Eco CornerBy Jake Reiner
Choices for Sustainable Lifestyles
Snow season is here. On the slopes, out in nature, fresh air and sunshine – it must be eco. But ski areas are actually not very green. Huge amounts of energy are required to run those lifts and heat the lodges. Chemicals used in snowmaking and run-off from parking lots poison local rivers, but sustainable options are available and starting to spread.
Aspen Resorts in Colorado is now purchasing 100 percent of its energy from wind farms. Their buildings are extra efficient, and they use biodiesel in all their snowcats. They also support environmental groups and are ISO 14001 Certified, a standard for companies to help organizations from negatively affecting the environment.

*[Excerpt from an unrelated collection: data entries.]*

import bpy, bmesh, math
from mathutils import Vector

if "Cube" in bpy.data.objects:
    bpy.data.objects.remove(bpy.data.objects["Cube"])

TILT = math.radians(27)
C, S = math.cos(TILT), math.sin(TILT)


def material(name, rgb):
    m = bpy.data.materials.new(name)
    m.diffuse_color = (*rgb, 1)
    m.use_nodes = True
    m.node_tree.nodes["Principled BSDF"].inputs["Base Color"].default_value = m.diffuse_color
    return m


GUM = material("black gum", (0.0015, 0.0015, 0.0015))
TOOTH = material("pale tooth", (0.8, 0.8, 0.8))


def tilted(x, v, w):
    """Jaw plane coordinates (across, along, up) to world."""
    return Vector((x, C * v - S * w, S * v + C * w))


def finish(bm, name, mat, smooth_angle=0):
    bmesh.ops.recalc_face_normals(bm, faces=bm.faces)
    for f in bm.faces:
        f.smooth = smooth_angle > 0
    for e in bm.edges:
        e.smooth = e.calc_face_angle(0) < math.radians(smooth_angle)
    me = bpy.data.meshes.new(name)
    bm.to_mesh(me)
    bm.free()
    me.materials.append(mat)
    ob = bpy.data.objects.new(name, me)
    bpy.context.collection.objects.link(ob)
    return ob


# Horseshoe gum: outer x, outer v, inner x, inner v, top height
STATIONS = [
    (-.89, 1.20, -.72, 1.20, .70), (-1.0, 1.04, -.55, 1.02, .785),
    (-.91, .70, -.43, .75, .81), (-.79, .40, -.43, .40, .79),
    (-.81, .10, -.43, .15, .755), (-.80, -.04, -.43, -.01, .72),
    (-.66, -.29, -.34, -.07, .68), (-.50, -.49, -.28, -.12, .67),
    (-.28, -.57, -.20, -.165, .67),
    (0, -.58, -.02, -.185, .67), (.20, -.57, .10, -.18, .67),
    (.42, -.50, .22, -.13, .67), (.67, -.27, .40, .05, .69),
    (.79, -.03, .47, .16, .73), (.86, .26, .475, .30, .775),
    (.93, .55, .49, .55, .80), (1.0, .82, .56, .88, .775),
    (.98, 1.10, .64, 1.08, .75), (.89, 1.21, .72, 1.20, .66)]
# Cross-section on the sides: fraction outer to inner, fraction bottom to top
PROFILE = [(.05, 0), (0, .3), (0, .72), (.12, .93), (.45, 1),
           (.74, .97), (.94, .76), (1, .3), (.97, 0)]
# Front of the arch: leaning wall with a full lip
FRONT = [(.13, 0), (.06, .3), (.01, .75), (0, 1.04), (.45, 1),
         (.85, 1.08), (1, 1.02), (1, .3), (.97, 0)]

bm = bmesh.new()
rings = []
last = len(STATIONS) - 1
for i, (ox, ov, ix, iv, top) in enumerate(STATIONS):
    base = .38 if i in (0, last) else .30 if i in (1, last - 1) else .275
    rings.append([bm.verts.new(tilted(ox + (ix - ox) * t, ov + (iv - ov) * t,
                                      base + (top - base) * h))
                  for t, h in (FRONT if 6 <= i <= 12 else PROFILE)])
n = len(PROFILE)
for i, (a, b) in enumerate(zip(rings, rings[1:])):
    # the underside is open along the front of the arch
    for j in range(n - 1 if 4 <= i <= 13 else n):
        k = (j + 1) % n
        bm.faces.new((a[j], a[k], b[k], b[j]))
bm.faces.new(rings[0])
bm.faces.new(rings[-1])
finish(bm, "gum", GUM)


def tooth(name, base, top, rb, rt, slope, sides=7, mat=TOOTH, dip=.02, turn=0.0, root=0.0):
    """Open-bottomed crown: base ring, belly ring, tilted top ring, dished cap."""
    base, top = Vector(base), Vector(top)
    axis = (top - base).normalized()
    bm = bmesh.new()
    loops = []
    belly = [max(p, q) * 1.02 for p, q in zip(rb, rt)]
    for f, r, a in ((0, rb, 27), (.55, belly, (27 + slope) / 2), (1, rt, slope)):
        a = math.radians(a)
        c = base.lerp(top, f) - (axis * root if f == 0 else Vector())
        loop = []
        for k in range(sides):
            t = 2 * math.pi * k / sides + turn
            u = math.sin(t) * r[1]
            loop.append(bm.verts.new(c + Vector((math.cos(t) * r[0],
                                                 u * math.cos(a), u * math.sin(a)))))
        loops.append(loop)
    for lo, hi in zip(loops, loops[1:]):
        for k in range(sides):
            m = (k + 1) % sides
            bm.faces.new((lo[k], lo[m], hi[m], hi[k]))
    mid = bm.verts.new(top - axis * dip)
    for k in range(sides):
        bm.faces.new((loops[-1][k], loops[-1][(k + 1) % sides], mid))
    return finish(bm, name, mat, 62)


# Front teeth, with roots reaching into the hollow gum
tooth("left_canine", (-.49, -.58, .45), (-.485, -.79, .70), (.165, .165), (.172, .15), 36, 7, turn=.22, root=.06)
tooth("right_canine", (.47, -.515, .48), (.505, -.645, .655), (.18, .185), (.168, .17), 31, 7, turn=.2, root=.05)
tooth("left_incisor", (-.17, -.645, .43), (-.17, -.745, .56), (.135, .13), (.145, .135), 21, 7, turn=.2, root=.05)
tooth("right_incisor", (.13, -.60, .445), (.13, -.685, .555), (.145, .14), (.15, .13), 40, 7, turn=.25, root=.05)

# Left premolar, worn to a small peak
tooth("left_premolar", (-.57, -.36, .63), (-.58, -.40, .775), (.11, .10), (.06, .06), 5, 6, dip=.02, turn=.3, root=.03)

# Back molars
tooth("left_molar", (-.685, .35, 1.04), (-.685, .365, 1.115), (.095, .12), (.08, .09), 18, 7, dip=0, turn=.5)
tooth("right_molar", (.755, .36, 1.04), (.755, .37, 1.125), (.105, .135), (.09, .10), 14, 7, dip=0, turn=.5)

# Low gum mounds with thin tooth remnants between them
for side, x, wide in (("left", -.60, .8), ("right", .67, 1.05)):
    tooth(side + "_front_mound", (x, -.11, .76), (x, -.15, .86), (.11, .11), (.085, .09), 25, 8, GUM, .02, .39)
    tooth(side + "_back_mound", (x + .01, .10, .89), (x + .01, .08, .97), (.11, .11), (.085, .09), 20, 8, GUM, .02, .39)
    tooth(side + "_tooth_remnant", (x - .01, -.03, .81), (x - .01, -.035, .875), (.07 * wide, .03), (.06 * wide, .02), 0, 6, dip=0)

Falls Creek resort down in Australia is also powering its lifts with renewable energy. They established a plastic bag-free zone to reduce waste and also replant native vegetation on the mountain to offset global warming. Let’s hope the Japanese resorts take some lessons from these guys.
Conflict Free Stones

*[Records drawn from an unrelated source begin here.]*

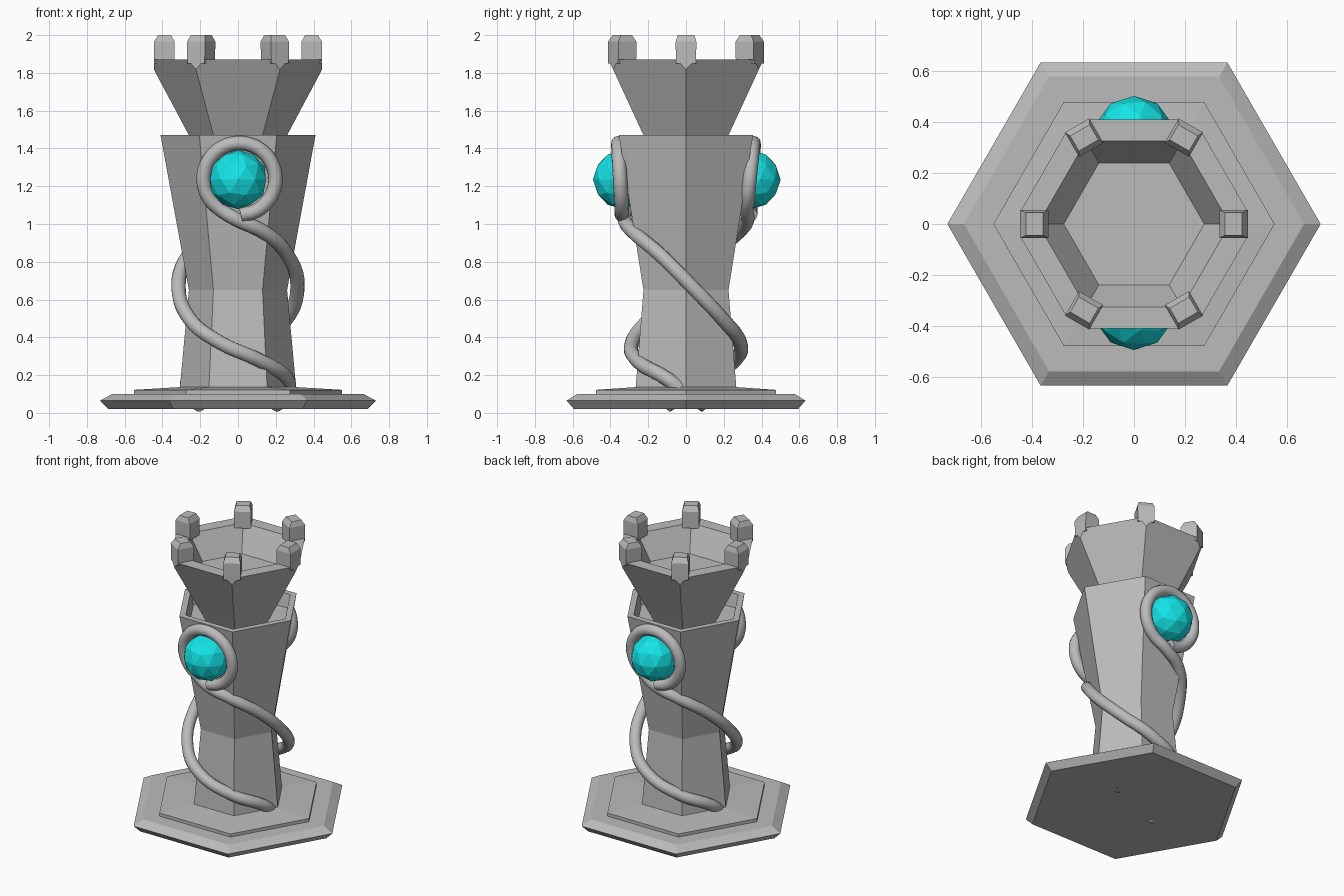
import bpy, bmesh, math
from mathutils import Vector, Matrix

if "Cube" in bpy.data.objects:
    bpy.data.objects.remove(bpy.data.objects["Cube"])


def material(name, rgb):
    m = bpy.data.materials.new(name)
    m.diffuse_color = (*rgb, 1)
    m.use_nodes = True
    m.node_tree.nodes["Principled BSDF"].inputs["Base Color"].default_value = m.diffuse_color
    return m


STONE = material("grey stone", (0.5, 0.5, 0.5))
CYAN = material("cyan gem", (0.007, 0.78, 0.8))


def add_object(name, bm, mat):
    bmesh.ops.recalc_face_normals(bm, faces=bm.faces)
    mesh = bpy.data.meshes.new(name)
    bm.to_mesh(mesh)
    bm.free()
    mesh.materials.append(mat)
    ob = bpy.data.objects.new(name, mesh)
    bpy.context.collection.objects.link(ob)
    return ob


def hex_lathe(profile):
    """Closed six-sided body from (radius, height) pairs, corners on +-x."""
    bm = bmesh.new()
    rings = [[bm.verts.new((r * math.cos(i * math.pi / 3), r * math.sin(i * math.pi / 3), z))
              for i in range(6)] for r, z in profile]
    for a, b in zip(rings, rings[1:]):
        for i in range(6):
            j = (i + 1) % 6
            bm.faces.new((a[i], a[j], b[j], b[i]))
    bm.faces.new(rings[0][::-1])
    bm.faces.new(rings[-1])
    return bm


# Base plate and low step
add_object("base_plate", hex_lathe([(0.685, 0.02), (0.73, 0.065), (0.665, 0.10)]), STONE)
add_object("base_step", hex_lathe([(0.55, 0.09), (0.55, 0.122), (0.30, 0.137)]), STONE)

# Waisted tower with a recessed top
add_object("tower", hex_lathe([(0.31, 0.11), (0.26, 0.65), (0.41, 1.47),
                               (0.365, 1.47), (0.345, 1.38)]), STONE)

# Flared crown, hollow on top, with clipped corners
bm = hex_lathe([(0.21, 1.37), (0.26, 1.47), (0.473, 1.87), (0.375, 1.87), (0.275, 1.70)])
for i in range(6):
    d = Vector((math.cos(i * math.pi / 3), math.sin(i * math.pi / 3), 0))
    bmesh.ops.bisect_plane(bm, geom=bm.verts[:] + bm.edges[:] + bm.faces[:],
                           plane_co=d * 0.445, plane_no=d, clear_outer=True)
    bmesh.ops.holes_fill(bm, edges=[e for e in bm.edges if e.is_boundary], sides=0)
add_object("crown", bm, STONE)

# Six battlements with tapered tops
for i in range(6):
    bm = bmesh.new()
    loops = []
    for r0, r1, w, z in ((0.335, 0.445, 0.053, 1.85), (0.335, 0.445, 0.055, 1.965),
                         (0.355, 0.423, 0.044, 2.0)):
        loops.append([bm.verts.new(p) for p in
                      ((r0, -w, z), (r1, -w, z), (r1, w, z), (r0, w, z))])
    for a, b in zip(loops, loops[1:]):
        for k in range(4):
            n = (k + 1) % 4
            bm.faces.new((a[k], a[n], b[n], b[k]))
    bm.faces.new(loops[0][::-1])
    bm.faces.new(loops[-1])
    bm.transform(Matrix.Rotation(i * math.pi / 3, 4, 'Z'))
    add_object("battlement_%d" % (i + 1), bm, STONE)

# Gems, front and back
for name, y in (("front_gem", -0.337), ("back_gem", 0.345)):
    bm = bmesh.new()
    bmesh.ops.create_icosphere(bm, subdivisions=2, radius=0.156)
    bm.transform(Matrix.Translation((0, y, 1.235)))
    add_object(name, bm, CYAN)

# Vine path: a ring round the gem, then a tail winding down to the base
path = []
STEPS = 14
for k in range(STEPS + 1):
    t = k / STEPS
    a = math.radians(-88 + 325 * t)
    z = 1.238 + 0.19 * math.sin(a)
    y = -(0.318 + 0.03 * (z - 1.05) / 0.38 + 0.022 * (1 - t))
    path.append((0.008 + 0.19 * math.cos(a), y, z))
path += [(-0.01, -0.325, 1.025), (0.14, -0.275, 0.955), (0.26, -0.14, 0.84),
         (0.315, 0.03, 0.67), (0.25, 0.20, 0.49), (0.10, 0.285, 0.375),
         (-0.13, 0.25, 0.27), (-0.26, 0.10, 0.18), (-0.265, 0.02, 0.12),
         (-0.20, -0.10, 0.04)]


def vine(name, turn):
    cu = bpy.data.curves.new(name, 'CURVE')
    cu.dimensions = '3D'
    cu.bevel_depth = 0.038
    cu.bevel_resolution = 4
    cu.resolution_u = 5
    cu.use_fill_caps = True
    sp = cu.splines.new('BEZIER')
    sp.bezier_points.add(len(path) - 1)
    for bp, p in zip(sp.bezier_points, path):
        bp.co = Matrix.Rotation(turn, 3, 'Z') @ Vector(p)
        bp.handle_left_type = bp.handle_right_type = 'AUTO'
    sp.use_smooth = True
    cu.materials.append(STONE)
    ob = bpy.data.objects.new(name, cu)
    bpy.context.collection.objects.link(ob)


vine("front_vine", 0)
vine("back_vine", math.pi)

Bright shiny things sometimes have a dark and dirty story behind them. Too many of the diamonds circulating the world today are “blood diamonds,” also known as conflict diamonds. These stones come from environmentally destructive African mines, often worked by slaves and children.
Every time you buy one of these diamonds, you send money to fund dictators and warlords’ brutal campaigns in violence-stricken countries such as the Congo and Sierra Leone. But because of eco consumers such as you demanding an alternative, many companies are now offering “conflict free diamonds.”
These range from recycled stones from family heirlooms to community-based projects in Africa to sustainable mines in Canada and South America. So if you are getting ready to go down on one knee, or thinking about an early birthday present for yourself, be sure to tell the salesperson you’ll only buy certified “conflict-free” diamonds.
Hope she says, “Yes!”
Battery Free Lights
Bicycles are a great eco way to travel. Of course, you need a light if you ride at night, but a good eco-warrior eschews batteries, as they are full of toxic chemicals and difficult to recycle.
Luckily there are lights that generate their own power from the simple motion of your bike. The Reelight uses efficient LED lights. Magnets are attached to your spokes generating a friction-free charge as the wheel spins. And the latest innovation from Taiwan is a small wind generator that attaches to your handlebars.
Another shameless plug for my friends at Treehugger.com. This great Website bringing you everything “green” now has an online TV station, “dedicated to everything that has a modern aesthetic, yet is environmentally responsible.” So whether you are an expat missing the Discovery Channel or Japanese and wondering what goes on in the rest of the eco world, check it out.